[INPUT RECORDS — start]
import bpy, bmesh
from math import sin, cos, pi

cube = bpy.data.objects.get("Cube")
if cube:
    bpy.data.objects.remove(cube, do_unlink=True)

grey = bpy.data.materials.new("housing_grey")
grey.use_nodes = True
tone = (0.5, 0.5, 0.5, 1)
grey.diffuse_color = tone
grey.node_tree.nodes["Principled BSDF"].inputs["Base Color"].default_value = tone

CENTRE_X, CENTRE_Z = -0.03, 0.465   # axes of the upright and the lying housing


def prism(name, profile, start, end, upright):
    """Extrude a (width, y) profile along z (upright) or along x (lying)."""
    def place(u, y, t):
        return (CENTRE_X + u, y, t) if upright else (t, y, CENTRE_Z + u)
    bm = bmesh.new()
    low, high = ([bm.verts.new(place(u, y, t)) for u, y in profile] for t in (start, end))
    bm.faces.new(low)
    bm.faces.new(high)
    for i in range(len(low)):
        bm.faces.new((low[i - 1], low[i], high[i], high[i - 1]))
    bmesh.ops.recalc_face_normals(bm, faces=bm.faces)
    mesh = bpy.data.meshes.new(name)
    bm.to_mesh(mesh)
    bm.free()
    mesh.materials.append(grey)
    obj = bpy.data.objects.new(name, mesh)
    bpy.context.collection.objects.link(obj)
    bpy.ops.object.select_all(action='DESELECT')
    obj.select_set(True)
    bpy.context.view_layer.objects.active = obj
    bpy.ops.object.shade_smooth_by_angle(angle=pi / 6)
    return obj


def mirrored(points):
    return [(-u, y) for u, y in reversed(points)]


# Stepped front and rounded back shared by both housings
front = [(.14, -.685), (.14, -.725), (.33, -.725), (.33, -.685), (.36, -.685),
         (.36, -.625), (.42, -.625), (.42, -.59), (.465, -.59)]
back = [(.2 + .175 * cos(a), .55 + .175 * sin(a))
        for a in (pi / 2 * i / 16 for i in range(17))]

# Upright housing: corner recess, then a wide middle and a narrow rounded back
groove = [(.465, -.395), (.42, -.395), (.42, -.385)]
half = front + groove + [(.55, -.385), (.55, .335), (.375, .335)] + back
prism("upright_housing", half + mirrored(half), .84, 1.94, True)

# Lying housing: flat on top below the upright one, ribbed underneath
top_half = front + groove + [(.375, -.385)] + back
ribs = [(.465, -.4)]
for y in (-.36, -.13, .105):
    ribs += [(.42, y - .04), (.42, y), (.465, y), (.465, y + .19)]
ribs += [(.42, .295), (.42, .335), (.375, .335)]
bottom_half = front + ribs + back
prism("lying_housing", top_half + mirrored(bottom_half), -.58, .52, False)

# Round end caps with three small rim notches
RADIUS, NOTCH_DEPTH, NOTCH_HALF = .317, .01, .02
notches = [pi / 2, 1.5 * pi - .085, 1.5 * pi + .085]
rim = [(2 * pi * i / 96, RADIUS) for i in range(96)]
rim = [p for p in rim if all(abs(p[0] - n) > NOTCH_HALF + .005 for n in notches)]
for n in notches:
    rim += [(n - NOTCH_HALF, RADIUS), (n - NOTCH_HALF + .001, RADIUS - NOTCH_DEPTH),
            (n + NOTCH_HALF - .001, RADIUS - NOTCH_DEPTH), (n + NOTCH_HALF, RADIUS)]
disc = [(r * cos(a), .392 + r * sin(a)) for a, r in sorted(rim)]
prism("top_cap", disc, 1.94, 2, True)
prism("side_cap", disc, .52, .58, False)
[INPUT RECORDS — finish]
Lines holding the string "mirrored": find them in the listing above and copy each one.

RESULT OF THE EXERCISE
def mirrored(points):
prism("upright_housing", half + mirrored(half), .84, 1.94, True)
prism("lying_housing", top_half + mirrored(bottom_half), -.58, .52, False)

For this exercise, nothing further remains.